** Opening DATA FOR THIS EXERCISE block **
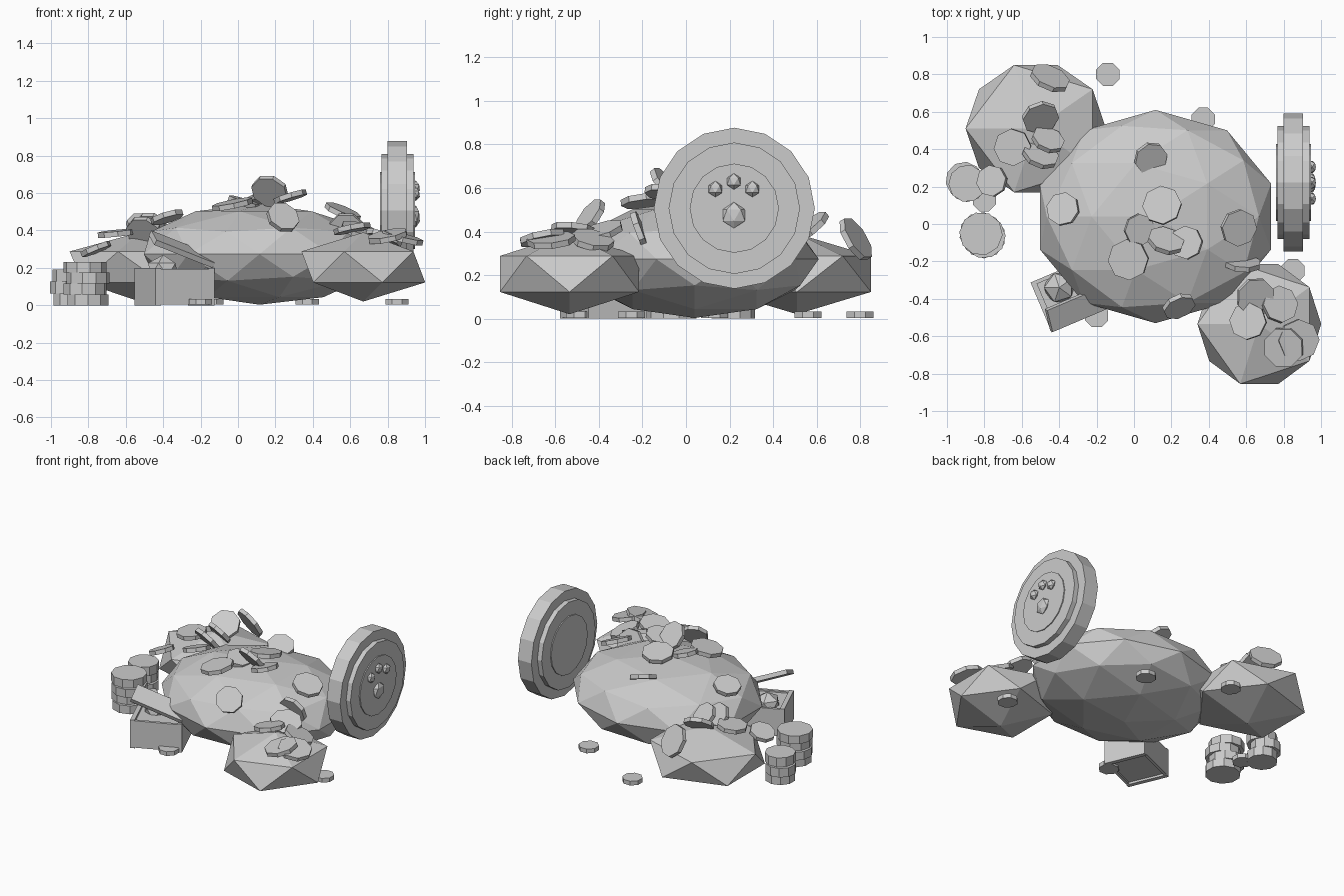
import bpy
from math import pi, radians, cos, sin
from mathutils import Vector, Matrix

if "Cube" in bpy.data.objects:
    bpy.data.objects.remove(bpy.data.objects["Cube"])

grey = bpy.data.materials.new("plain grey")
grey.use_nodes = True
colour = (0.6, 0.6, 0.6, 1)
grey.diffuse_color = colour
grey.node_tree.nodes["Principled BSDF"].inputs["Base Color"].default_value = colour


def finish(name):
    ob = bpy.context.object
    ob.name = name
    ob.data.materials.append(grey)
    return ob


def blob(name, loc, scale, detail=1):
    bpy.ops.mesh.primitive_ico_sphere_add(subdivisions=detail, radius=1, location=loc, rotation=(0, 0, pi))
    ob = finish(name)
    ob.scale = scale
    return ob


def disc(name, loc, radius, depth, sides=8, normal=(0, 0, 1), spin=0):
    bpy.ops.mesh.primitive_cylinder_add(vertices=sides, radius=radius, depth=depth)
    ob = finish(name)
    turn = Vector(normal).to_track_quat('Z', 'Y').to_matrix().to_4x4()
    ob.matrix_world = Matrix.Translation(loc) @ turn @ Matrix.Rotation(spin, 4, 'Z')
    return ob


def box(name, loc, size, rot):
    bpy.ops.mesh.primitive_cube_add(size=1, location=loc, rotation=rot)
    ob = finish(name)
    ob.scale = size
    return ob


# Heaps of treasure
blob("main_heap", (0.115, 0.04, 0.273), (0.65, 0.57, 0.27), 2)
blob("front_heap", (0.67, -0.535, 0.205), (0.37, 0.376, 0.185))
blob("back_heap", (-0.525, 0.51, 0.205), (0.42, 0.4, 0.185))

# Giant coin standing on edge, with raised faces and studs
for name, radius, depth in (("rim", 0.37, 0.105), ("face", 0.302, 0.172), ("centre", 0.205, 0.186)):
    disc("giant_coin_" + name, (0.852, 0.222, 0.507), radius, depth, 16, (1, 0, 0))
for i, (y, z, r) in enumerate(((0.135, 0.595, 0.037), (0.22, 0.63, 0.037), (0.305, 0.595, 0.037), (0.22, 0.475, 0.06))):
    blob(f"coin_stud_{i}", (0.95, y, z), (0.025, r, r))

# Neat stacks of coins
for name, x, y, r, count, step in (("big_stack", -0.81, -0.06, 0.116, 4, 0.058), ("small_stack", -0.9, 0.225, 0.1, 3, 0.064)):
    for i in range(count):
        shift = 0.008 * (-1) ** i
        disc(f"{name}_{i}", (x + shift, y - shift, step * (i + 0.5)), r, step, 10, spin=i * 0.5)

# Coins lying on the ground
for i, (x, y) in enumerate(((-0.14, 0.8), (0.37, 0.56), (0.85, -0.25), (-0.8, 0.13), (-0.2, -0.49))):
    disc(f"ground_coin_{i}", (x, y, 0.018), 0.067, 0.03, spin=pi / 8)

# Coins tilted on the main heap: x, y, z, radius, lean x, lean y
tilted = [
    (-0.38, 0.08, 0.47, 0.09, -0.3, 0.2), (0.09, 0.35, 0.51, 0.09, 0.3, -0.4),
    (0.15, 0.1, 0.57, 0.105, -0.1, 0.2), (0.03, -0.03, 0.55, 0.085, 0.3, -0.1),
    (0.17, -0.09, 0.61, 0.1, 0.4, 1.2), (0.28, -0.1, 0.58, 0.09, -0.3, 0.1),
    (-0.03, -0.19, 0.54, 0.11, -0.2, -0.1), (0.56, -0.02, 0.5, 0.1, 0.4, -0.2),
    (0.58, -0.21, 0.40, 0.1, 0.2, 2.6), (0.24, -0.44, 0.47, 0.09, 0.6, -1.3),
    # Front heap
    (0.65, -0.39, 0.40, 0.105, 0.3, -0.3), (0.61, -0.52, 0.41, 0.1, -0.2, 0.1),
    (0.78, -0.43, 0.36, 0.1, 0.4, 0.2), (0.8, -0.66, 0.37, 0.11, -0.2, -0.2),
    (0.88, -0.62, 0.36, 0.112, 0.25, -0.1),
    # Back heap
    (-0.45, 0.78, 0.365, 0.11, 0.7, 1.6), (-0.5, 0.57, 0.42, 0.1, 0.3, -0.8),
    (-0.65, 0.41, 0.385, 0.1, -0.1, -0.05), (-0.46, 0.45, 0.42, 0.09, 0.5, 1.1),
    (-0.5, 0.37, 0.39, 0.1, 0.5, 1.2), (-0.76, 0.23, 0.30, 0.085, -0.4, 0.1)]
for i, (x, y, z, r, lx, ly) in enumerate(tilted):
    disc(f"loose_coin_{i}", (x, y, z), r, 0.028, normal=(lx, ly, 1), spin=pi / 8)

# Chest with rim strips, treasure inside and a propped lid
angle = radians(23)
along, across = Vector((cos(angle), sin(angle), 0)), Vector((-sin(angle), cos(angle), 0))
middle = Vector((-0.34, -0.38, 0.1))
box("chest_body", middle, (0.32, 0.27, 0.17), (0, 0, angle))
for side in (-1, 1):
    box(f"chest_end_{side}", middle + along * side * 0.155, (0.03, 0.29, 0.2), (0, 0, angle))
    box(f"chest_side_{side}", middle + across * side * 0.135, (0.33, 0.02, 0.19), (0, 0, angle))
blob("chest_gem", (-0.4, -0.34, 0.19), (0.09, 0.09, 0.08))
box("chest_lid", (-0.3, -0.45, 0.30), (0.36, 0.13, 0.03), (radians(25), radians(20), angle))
** Closing DATA FOR THIS EXERCISE block **
*ASSIGNMENT:*
Every last line above must be reproduced as written, and no pictures belong in the copy.

*SOLUTION:*
import bpy
from math import pi, radians, cos, sin
from mathutils import Vector, Matrix

if "Cube" in bpy.data.objects:
    bpy.data.objects.remove(bpy.data.objects["Cube"])

grey = bpy.data.materials.new("plain grey")
grey.use_nodes = True
colour = (0.6, 0.6, 0.6, 1)
grey.diffuse_color = colour
grey.node_tree.nodes["Principled BSDF"].inputs["Base Color"].default_value = colour


def finish(name):
    ob = bpy.context.object
    ob.name = name
    ob.data.materials.append(grey)
    return ob


def blob(name, loc, scale, detail=1):
    bpy.ops.mesh.primitive_ico_sphere_add(subdivisions=detail, radius=1, location=loc, rotation=(0, 0, pi))
    ob = finish(name)
    ob.scale = scale
    return ob


def disc(name, loc, radius, depth, sides=8, normal=(0, 0, 1), spin=0):
    bpy.ops.mesh.primitive_cylinder_add(vertices=sides, radius=radius, depth=depth)
    ob = finish(name)
    turn = Vector(normal).to_track_quat('Z', 'Y').to_matrix().to_4x4()
    ob.matrix_world = Matrix.Translation(loc) @ turn @ Matrix.Rotation(spin, 4, 'Z')
    return ob


def box(name, loc, size, rot):
    bpy.ops.mesh.primitive_cube_add(size=1, location=loc, rotation=rot)
    ob = finish(name)
    ob.scale = size
    return ob


# Heaps of treasure
blob("main_heap", (0.115, 0.04, 0.273), (0.65, 0.57, 0.27), 2)
blob("front_heap", (0.67, -0.535, 0.205), (0.37, 0.376, 0.185))
blob("back_heap", (-0.525, 0.51, 0.205), (0.42, 0.4, 0.185))

# Giant coin standing on edge, with raised faces and studs
for name, radius, depth in (("rim", 0.37, 0.105), ("face", 0.302, 0.172), ("centre", 0.205, 0.186)):
    disc("giant_coin_" + name, (0.852, 0.222, 0.507), radius, depth, 16, (1, 0, 0))
for i, (y, z, r) in enumerate(((0.135, 0.595, 0.037), (0.22, 0.63, 0.037), (0.305, 0.595, 0.037), (0.22, 0.475, 0.06))):
    blob(f"coin_stud_{i}", (0.95, y, z), (0.025, r, r))

# Neat stacks of coins
for name, x, y, r, count, step in (("big_stack", -0.81, -0.06, 0.116, 4, 0.058), ("small_stack", -0.9, 0.225, 0.1, 3, 0.064)):
    for i in range(count):
        shift = 0.008 * (-1) ** i
        disc(f"{name}_{i}", (x + shift, y - shift, step * (i + 0.5)), r, step, 10, spin=i * 0.5)

# Coins lying on the ground
for i, (x, y) in enumerate(((-0.14, 0.8), (0.37, 0.56), (0.85, -0.25), (-0.8, 0.13), (-0.2, -0.49))):
    disc(f"ground_coin_{i}", (x, y, 0.018), 0.067, 0.03, spin=pi / 8)

# Coins tilted on the main heap: x, y, z, radius, lean x, lean y
tilted = [
    (-0.38, 0.08, 0.47, 0.09, -0.3, 0.2), (0.09, 0.35, 0.51, 0.09, 0.3, -0.4),
    (0.15, 0.1, 0.57, 0.105, -0.1, 0.2), (0.03, -0.03, 0.55, 0.085, 0.3, -0.1),
    (0.17, -0.09, 0.61, 0.1, 0.4, 1.2), (0.28, -0.1, 0.58, 0.09, -0.3, 0.1),
    (-0.03, -0.19, 0.54, 0.11, -0.2, -0.1), (0.56, -0.02, 0.5, 0.1, 0.4, -0.2),
    (0.58, -0.21, 0.40, 0.1, 0.2, 2.6), (0.24, -0.44, 0.47, 0.09, 0.6, -1.3),
    # Front heap
    (0.65, -0.39, 0.40, 0.105, 0.3, -0.3), (0.61, -0.52, 0.41, 0.1, -0.2, 0.1),
    (0.78, -0.43, 0.36, 0.1, 0.4, 0.2), (0.8, -0.66, 0.37, 0.11, -0.2, -0.2),
    (0.88, -0.62, 0.36, 0.112, 0.25, -0.1),
    # Back heap
    (-0.45, 0.78, 0.365, 0.11, 0.7, 1.6), (-0.5, 0.57, 0.42, 0.1, 0.3, -0.8),
    (-0.65, 0.41, 0.385, 0.1, -0.1, -0.05), (-0.46, 0.45, 0.42, 0.09, 0.5, 1.1),
    (-0.5, 0.37, 0.39, 0.1, 0.5, 1.2), (-0.76, 0.23, 0.30, 0.085, -0.4, 0.1)]
for i, (x, y, z, r, lx, ly) in enumerate(tilted):
    disc(f"loose_coin_{i}", (x, y, z), r, 0.028, normal=(lx, ly, 1), spin=pi / 8)

# Chest with rim strips, treasure inside and a propped lid
angle = radians(23)
along, across = Vector((cos(angle), sin(angle), 0)), Vector((-sin(angle), cos(angle), 0))
middle = Vector((-0.34, -0.38, 0.1))
box("chest_body", middle, (0.32, 0.27, 0.17), (0, 0, angle))
for side in (-1, 1):
    box(f"chest_end_{side}", middle + along * side * 0.155, (0.03, 0.29, 0.2), (0, 0, angle))
    box(f"chest_side_{side}", middle + across * side * 0.135, (0.33, 0.02, 0.19), (0, 0, angle))
blob("chest_gem", (-0.4, -0.34, 0.19), (0.09, 0.09, 0.08))
box("chest_lid", (-0.3, -0.45, 0.30), (0.36, 0.13, 0.03), (radians(25), radians(20), angle))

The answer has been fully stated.